Sandstone is a granular rock, but usually it is assumed that these grains are mostly composed of silicate minerals. Clastic rock which is composed of carbonate shells is considered to be a special type of limestone (calcarenite or coquina), not sandstone or conglomerate.

Poorly sorted lithic rock (graywacke) from Scotland. The width of the sample is 8 cm.


Sandstone is a rock type which has many uses. Strongly cemented rocks are used as a building material all over the world where the material is readily available. Sandstone is often used in construction.

Crushed sandstone (as sand) is a common filling material in road construction and sand is a principal component of concrete. Pure quartz sand is a source of silica which is used to make glass, carborundum, and semiconductors. Some strong rocks with sharp grains (gritstone) are good for grinding.

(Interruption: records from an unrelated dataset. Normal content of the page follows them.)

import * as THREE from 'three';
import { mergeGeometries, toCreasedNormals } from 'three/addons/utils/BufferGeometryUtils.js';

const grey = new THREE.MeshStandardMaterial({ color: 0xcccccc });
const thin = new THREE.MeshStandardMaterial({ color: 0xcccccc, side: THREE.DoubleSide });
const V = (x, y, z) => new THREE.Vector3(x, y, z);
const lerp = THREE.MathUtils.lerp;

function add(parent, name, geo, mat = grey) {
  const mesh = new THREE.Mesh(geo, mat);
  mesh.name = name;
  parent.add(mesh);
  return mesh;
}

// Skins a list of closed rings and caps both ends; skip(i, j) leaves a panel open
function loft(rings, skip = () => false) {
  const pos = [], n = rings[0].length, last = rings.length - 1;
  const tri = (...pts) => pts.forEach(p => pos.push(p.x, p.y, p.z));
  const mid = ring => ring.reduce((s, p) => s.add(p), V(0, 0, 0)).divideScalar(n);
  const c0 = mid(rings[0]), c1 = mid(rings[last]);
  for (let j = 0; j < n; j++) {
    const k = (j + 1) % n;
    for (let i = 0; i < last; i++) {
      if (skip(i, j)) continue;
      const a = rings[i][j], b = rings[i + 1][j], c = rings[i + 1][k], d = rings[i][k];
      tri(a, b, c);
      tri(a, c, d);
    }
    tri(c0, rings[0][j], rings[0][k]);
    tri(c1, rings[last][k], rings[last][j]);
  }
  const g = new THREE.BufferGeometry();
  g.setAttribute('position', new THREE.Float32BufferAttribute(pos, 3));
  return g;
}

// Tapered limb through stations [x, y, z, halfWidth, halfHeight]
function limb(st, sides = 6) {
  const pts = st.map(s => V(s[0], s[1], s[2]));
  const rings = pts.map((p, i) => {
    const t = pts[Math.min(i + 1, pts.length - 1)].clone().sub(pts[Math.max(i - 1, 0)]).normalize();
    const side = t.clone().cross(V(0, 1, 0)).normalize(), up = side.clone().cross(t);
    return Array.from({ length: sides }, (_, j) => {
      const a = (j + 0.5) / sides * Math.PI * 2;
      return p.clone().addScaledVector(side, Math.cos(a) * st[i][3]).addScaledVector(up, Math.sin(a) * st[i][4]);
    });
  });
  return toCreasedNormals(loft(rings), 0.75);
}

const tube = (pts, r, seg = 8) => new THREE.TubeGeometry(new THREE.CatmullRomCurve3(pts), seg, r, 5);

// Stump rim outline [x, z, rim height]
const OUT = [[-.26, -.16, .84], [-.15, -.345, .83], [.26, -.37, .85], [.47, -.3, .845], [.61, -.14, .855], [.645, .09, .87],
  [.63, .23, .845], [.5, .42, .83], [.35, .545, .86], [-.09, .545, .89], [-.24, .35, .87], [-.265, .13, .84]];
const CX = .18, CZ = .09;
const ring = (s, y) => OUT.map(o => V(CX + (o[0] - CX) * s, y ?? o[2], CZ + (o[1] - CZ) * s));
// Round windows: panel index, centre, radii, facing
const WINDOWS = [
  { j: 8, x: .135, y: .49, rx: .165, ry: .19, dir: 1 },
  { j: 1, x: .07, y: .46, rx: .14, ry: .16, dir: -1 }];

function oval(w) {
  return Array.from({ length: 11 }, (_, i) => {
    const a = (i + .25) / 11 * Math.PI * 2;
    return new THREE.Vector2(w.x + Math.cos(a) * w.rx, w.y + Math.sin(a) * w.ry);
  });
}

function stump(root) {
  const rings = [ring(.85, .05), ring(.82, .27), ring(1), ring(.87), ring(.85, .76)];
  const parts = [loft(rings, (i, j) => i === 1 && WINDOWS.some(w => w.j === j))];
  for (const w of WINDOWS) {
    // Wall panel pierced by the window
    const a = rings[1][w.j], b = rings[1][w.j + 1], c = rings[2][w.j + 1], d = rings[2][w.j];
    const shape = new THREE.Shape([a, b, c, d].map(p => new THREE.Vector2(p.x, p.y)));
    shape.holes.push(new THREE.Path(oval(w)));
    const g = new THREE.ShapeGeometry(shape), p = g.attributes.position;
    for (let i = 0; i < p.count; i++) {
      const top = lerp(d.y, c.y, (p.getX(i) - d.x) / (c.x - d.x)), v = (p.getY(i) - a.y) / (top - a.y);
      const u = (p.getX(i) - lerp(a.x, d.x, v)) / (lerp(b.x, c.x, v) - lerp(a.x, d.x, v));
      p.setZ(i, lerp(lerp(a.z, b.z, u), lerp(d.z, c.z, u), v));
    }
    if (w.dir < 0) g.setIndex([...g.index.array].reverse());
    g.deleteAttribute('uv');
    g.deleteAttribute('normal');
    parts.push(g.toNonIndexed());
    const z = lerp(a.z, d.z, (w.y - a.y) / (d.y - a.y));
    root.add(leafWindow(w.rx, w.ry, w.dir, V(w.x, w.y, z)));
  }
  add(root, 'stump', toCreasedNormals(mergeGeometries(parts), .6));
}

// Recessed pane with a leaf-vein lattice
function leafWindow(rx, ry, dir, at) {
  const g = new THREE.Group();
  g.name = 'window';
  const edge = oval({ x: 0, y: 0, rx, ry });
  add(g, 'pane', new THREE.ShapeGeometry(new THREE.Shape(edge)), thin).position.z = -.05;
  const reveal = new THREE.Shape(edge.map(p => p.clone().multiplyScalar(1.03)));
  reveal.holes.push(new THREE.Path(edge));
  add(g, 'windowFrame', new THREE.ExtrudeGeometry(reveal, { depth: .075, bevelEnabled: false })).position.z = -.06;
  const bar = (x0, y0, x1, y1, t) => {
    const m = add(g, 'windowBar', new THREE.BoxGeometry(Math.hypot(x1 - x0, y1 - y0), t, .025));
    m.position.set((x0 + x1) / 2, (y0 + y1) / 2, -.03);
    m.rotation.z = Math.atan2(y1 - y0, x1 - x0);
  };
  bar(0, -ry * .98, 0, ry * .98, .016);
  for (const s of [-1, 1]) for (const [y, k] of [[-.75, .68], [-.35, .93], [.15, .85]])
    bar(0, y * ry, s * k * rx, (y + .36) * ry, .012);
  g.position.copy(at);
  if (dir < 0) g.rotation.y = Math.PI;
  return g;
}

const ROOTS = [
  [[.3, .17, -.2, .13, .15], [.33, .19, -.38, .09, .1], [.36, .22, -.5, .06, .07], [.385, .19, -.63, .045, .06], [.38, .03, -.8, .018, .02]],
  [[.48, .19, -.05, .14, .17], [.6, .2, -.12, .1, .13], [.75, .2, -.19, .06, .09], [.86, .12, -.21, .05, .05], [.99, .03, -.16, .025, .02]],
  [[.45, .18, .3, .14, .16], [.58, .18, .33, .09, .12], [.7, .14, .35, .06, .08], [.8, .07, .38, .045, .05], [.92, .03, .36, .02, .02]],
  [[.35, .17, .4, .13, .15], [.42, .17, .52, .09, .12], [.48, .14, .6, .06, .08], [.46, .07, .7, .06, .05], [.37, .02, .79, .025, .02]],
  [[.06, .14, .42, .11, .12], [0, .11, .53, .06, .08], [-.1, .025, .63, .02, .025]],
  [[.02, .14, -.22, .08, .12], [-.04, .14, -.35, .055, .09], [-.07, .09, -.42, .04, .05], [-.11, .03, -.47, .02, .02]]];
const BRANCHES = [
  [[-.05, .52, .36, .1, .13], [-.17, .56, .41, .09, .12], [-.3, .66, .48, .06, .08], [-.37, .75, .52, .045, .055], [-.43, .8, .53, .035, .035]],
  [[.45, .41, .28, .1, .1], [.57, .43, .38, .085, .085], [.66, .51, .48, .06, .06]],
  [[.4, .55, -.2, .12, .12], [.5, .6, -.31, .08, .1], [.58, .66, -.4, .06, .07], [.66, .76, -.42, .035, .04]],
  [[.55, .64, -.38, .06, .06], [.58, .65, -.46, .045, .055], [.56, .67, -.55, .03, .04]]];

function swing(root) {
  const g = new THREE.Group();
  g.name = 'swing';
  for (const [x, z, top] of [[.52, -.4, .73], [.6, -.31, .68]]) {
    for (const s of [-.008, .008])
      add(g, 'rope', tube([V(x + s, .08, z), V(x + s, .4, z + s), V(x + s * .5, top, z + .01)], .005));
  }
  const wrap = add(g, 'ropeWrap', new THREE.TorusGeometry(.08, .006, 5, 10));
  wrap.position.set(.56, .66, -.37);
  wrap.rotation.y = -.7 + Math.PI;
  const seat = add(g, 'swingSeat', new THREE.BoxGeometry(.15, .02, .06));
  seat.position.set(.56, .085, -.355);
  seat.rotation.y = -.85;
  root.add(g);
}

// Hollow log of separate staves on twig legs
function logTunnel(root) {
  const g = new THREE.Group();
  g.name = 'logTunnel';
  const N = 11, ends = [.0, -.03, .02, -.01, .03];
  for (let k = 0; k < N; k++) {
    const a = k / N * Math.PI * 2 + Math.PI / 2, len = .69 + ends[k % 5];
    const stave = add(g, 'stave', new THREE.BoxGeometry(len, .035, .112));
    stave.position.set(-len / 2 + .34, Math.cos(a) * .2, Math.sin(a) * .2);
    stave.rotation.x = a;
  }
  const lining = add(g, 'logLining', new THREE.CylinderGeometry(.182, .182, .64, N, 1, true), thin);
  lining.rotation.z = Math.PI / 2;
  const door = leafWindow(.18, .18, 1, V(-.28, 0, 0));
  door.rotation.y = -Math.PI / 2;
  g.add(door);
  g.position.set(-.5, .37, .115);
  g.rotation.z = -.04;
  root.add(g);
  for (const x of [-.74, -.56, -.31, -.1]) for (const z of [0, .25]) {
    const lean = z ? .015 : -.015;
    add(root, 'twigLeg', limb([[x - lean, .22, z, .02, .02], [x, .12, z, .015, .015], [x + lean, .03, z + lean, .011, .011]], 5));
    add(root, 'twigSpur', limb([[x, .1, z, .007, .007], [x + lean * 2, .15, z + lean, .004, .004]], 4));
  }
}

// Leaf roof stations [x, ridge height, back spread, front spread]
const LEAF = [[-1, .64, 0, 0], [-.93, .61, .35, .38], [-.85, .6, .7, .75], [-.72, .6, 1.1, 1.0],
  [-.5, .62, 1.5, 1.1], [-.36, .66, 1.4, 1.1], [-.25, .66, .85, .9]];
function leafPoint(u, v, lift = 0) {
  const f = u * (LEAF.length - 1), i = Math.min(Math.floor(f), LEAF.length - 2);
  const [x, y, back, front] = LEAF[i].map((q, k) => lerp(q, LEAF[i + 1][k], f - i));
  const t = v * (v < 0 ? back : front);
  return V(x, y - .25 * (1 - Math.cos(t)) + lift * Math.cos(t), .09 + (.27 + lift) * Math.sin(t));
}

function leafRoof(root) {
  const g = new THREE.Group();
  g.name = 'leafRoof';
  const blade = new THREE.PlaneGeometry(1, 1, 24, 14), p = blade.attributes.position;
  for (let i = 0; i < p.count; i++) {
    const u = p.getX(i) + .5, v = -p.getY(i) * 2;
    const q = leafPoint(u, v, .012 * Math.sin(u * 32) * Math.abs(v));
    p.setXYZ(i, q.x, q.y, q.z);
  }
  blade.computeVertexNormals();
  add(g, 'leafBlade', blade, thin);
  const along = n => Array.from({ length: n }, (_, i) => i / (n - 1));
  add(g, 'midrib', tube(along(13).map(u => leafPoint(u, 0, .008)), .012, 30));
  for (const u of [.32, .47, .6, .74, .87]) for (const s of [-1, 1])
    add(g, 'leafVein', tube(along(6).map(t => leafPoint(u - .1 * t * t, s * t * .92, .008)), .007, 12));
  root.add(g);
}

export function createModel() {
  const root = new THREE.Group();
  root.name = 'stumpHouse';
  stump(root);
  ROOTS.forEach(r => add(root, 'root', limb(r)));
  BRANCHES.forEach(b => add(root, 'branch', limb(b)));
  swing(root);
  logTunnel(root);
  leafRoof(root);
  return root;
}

Special types of crushed sandstones are used in agriculture as a soil conditioners (lime sand) or fertilizer (glauconite sand). Chemical industry uses sandstone because it is very resistant to most acids (however, this is true if the sand is really almost pure quartz sand). Because the rock is porous, it is by far the most important reservoir rock of ground water and hydrocarbons (crude oil and natural gas).

This rock is also a very valuable material for geologists because it is abundant, resistant to diagenesis, and contains lots of information to reconstruct the Earth’s geologic history.

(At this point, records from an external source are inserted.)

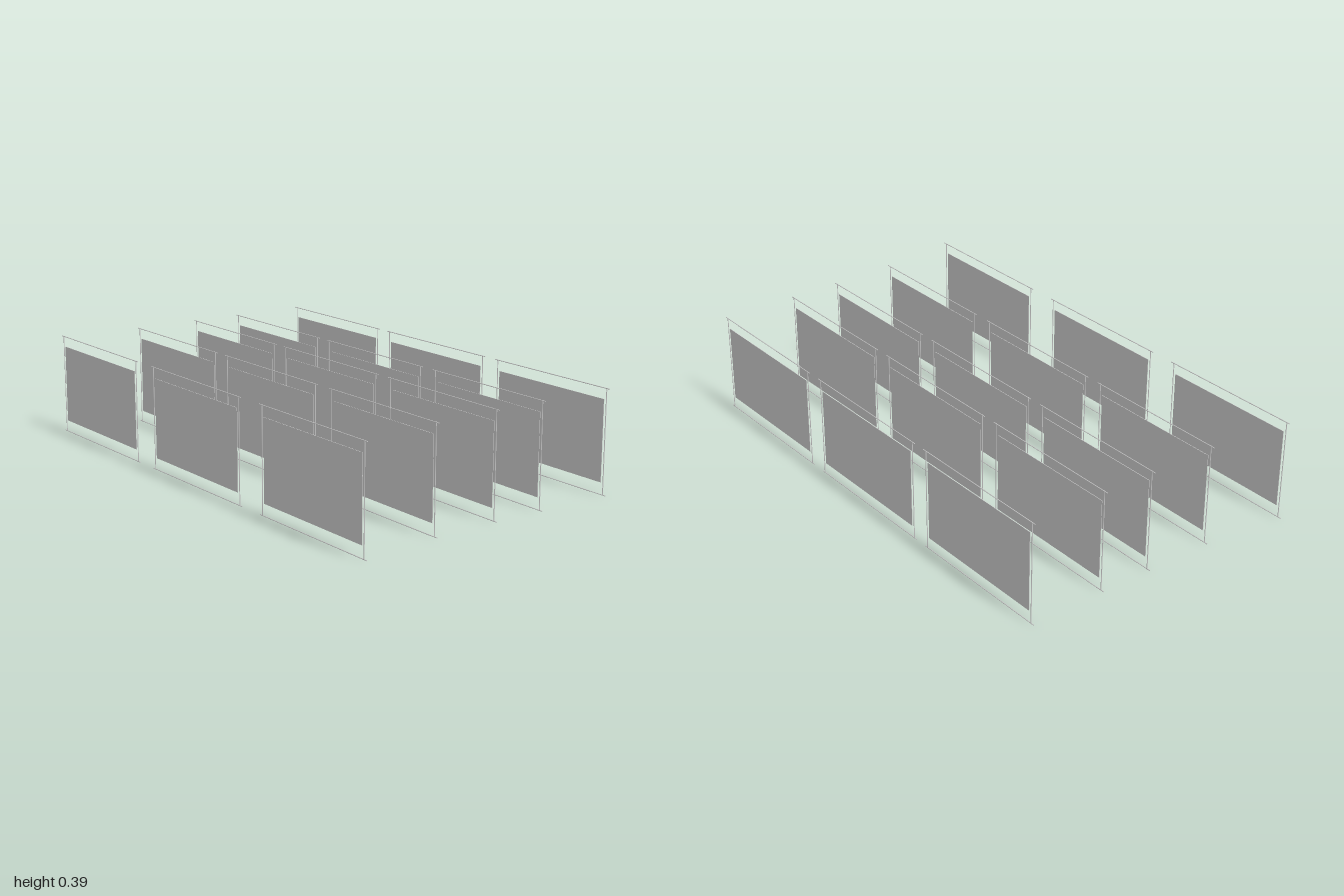
import * as THREE from 'three';

const HEIGHT = 0.392, RAIL = 0.596, POST_X = 0.284, ROD = 0.0017;

export function createModel() {
  const group = new THREE.Group();
  group.name = 'bannerRows';
  const material = new THREE.MeshStandardMaterial({ color: 0xcccccc });

  const panelGeo = new THREE.BoxGeometry(0.546, 0.304, 0.002);
  const railGeo = new THREE.CylinderGeometry(ROD, ROD, RAIL, 8).rotateZ(Math.PI / 2);
  const postGeo = new THREE.CylinderGeometry(ROD, ROD, HEIGHT, 8);

  const add = (parent, name, geo, x, y) => {
    const mesh = new THREE.Mesh(geo, material);
    mesh.name = name;
    mesh.position.set(x, y, 0);
    parent.add(mesh);
  };

  // One sheet hung in a thin rod frame
  const addBanner = (x, z) => {
    const banner = new THREE.Group();
    banner.name = 'framedPanel';
    add(banner, 'panel', panelGeo, 0, 0.198);
    add(banner, 'bottomRail', railGeo, 0, ROD);
    add(banner, 'topRail', railGeo, 0, HEIGHT - ROD);
    add(banner, 'leftPost', postGeo, POST_X, HEIGHT / 2);
    add(banner, 'rightPost', postGeo, -POST_X, HEIGHT / 2);
    banner.position.set(x, 0, z);
    group.add(banner);
  };

  // Five rows of three: [z, right x, left x]
  const rows = [
    [0.553, -0.702, 0.702],
    [0.229, -0.658, 0.658],
    [-0.041, -0.655, 0.647],
    [-0.249, -0.653, 0.647],
    [-0.553, -0.653, 0.647],
  ];
  for (const [z, right, left] of rows) {
    for (const x of [right, -0.007, left]) addBanner(x, z);
  }
  return group;
}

Glauconite is a green silicate mineral that usually occurs in marine sandstones and gives them greenish color. Glauconite sand may be used as a fertilizer. This sample of greenbed is from Estonia. The width of the sample is 5 cm.


1. Jackson, J. A. (1997). Glossary of Geology, 4th Edition. American Geological Institute.

9 comments to Sandstone

  • It’s my pleasure to work on these posts and my hope that it would be useful and pleasurable for others as well.

  • Denathan

    Wow 84,o48 spam comments and only one that is actually meaningful? thats a little sad. anyway thank you so much for this.
    it really helped me with my science homework.

  • judy

    I love the picture of sandstone on the east of Scotland. Would it be possible to have a copy for reference for the colours in my textile work please? I will understand if it is not possible

  • Judy, I am glad that you like it. You are free to use it.

  • Tina

    I just bought a rock because I thought it was neat (at an auction) I was wondering if I could e-mail you a picture of it. Maybe you would know what it is. Thanks

  • Mario Edward

    Thank you so much for your very nice and rich and accurate informations

  • Mario Edward

    Kindly make a category for Mudstone

  • jasmine

    what does sand stone and shale have in common and what do they have in difference

  • Sandstone and shale are both terrigenous (from land) clastic sediments (composed of grains or particles). They differ in average grain size. Sand is composed of visible grains. Shale is composed of mud which is a very fine-grained sediment.